### Work instruction
Find every line of the records that has "pairs" and return it.

### Entries supplied
####################

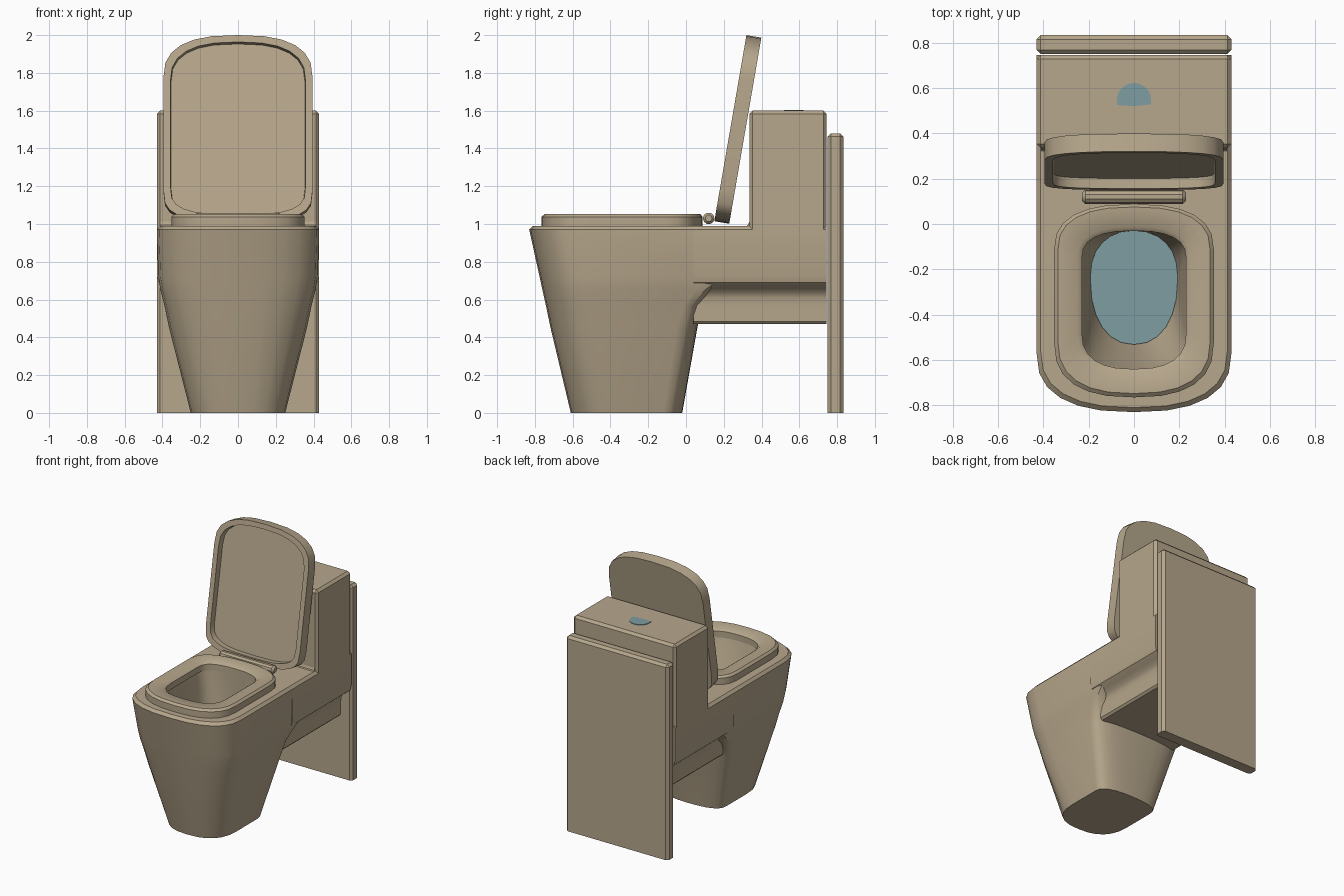
import bpy, bmesh, math
from mathutils import Vector

if "Cube" in bpy.data.objects:
    bpy.data.objects.remove(bpy.data.objects["Cube"])

def material(name, rgb):
    m = bpy.data.materials.new(name)
    m.diffuse_color = (*rgb, 1)
    m.use_nodes = True
    m.node_tree.nodes["Principled BSDF"].inputs["Base Color"].default_value = m.diffuse_color
    return m

BEIGE = material("warm beige", (0.47, 0.385, 0.262))
TEAL = material("water teal", (0.21, 0.34, 0.36))

def finish(name, bm, mat, angle=35):
    bmesh.ops.recalc_face_normals(bm, faces=bm.faces)
    me = bpy.data.meshes.new(name)
    bm.to_mesh(me)
    bm.free()
    me.materials.append(mat)
    ob = bpy.data.objects.new(name, me)
    bpy.context.collection.objects.link(ob)
    bpy.ops.object.select_all(action='DESELECT')
    ob.select_set(True)
    bpy.context.view_layer.objects.active = ob
    bpy.ops.object.shade_smooth_by_angle(angle=math.radians(angle))
    return ob

def outline(w, y0, y1, df, db, z, ex=2.5, exb=None, n=6):
    """Rounded outline: superelliptic ends of depth df (front) and db (back)."""
    pts = []
    for i in range(4 * n + 2):
        back = i > 2 * n
        t = math.pi * ((i - 2 * n - 1) if back else i) / (2 * n)
        e = 2 / ((exb or ex) if back else ex)
        c, s = math.cos(t), abs(math.sin(t)) ** e
        x = w * math.copysign(abs(c) ** e if abs(c) > 1e-6 else 0, c)
        pts.append(Vector((-x, y1 - db + db * s, z) if back else (x, y0 + df - df * s, z)))
    # the back half runs from -x to +x, closing the loop
    return pts

def loft(name, rings, mat, cap_first=False, cap_last=False, close=False, angle=35):
    bm = bmesh.new()
    vs = [[bm.verts.new(p) for p in r] for r in rings]
    pairs = list(zip(vs, vs[1:])) + ([(vs[-1], vs[0])] if close else [])
    for a, b in pairs:
        for i in range(len(a)):
            j = (i + 1) % len(a)
            bm.faces.new((a[i], a[j], b[j], b[i]))
    if cap_first:
        bm.faces.new(vs[0])
    if cap_last:
        bm.faces.new(vs[-1])
    return finish(name, bm, mat, angle)

def box(name, w, y0, y1, z0, z1, bevel, mat):
    """Box bevelled on every edge except those of its bottom."""
    bm = bmesh.new()
    bmesh.ops.create_cube(bm, size=1)
    for v in bm.verts:
        v.co = (v.co.x * 2 * w, y0 + (v.co.y + .5) * (y1 - y0), z0 + (v.co.z + .5) * (z1 - z0))
    edges = [e for e in bm.edges if max(v.co.z for v in e.verts) > z0 + 1e-4]
    bmesh.ops.bevel(bm, geom=edges, offset=bevel, segments=1, affect='EDGES')
    return finish(name, bm, mat, 25)

# Pedestal and bowl in one skin: outside up, over the rim, down the inside
loft("pedestal_bowl", [
    outline(.25, -.61, -.02, .24, .10, 0, 2.5, 2.5),
    outline(.365, -.717, .06, .25, .11, .45, 2.5, 3),
    outline(.39, -.742, .09, .25, .10, .57, 2.5, 3),
    outline(.41, -.76, .15, .25, .10, .65, 2.5, 4),
    outline(.422, -.775, .22, .26, .08, .72, 2.5, 6),
    outline(.43, -.83, .22, .26, .04, .97, 2.5, 8),
    outline(.412, -.81, .22, .25, .04, .99, 2.5, 8),
    outline(.24, -.645, -.03, .16, .12, .99),
    outline(.22, -.61, -.03, .18, .13, .85),
    outline(.19, -.53, -.03, .28, .20, .60, 2.2),
], BEIGE, cap_first=True, cap_last=True)
loft("water", [outline(.192, -.532, -.028, .28, .20, .62, 2.2)], TEAL, cap_first=True)

# Rear arm: undercut section pushed back to the wall
half = [(.412, .99), (.43, .97), (.43, .73), (.42, .69), (.385, .66), (.355, .64),
        (.342, .61), (.34, .57), (.34, .485), (.325, .47)]
section = half + [(-x, z) for x, z in reversed(half)]
loft("rear_arm", [[Vector((x, y, z)) for x, z in section] for y in (.04, .745)],
     BEIGE, cap_first=True, cap_last=True)

# Tank and wall panel
box("tank", .43, .335, .745, .9, 1.6, .018, BEIGE)
box("wall_panel", .43, .75, .833, 0, 1.48, .018, BEIGE)

# Small fillet where the tank meets the deck
loft("tank_fillet", [[Vector((x, y, z)) for y, z in
     ((.315, .985), (.329, .995), (.336, .985 + .03), (.345, .985))] for x in (-.41, .41)],
     BEIGE, cap_first=True, cap_last=True)

# Flush button on the tank top
button = [Vector((.075 * math.cos(a), .55 + .072 * math.sin(a), 1.604))
          for a in [math.pi * i / 10 for i in range(11)]]
button += [Vector((-.075, .525, 1.604)), Vector((0, .52, 1.604)), Vector((.075, .528, 1.604))]
loft("flush_button", [[p - Vector((0, 0, .006)) for p in button], button], TEAL, cap_last=True)

# Seat ring
loft("seat", [
    outline(.352, -.765, .088, .24, .20, .988),
    outline(.352, -.765, .088, .24, .20, 1.038),
    outline(.336, -.748, .075, .23, .19, 1.053),
    outline(.25, -.66, -.012, .17, .14, 1.05),
    outline(.23, -.64, -.03, .16, .12, 1.035),
    outline(.23, -.64, -.03, .16, .12, .988),
], BEIGE, close=True, angle=40)

# Lid: shallow tray tilted back against the tank
def lid_ring(inset, depth):
    up, back = Vector((0, .17, .985)), Vector((0, .985, -.17))
    flat = outline(.395 - inset, inset, 1.0 - inset, .17 - inset / 2, .23 - inset / 2, 0, 3.2, 2.6)
    return [Vector((p.x, .15, 1.015)) + up * p.y + back * depth for p in flat]

loft("lid", [lid_ring(0, .08), lid_ring(0, 0), lid_ring(.037, 0), lid_ring(.04, .045)],
     BEIGE, cap_first=True, cap_last=True)

# Hinge bar with tapered ends
loft("hinge_bar", [[Vector((x, .12 + r * math.cos(k * math.pi / 5), 1.03 + r * math.sin(k * math.pi / 5)))
     for k in range(10)] for x, r in ((-.23, .018), (-.215, .031), (.215, .031), (.23, .018))],
     BEIGE, cap_first=True, cap_last=True)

####################

### Output for this exercise
    pairs = list(zip(vs, vs[1:])) + ([(vs[-1], vs[0])] if close else [])
    for a, b in pairs:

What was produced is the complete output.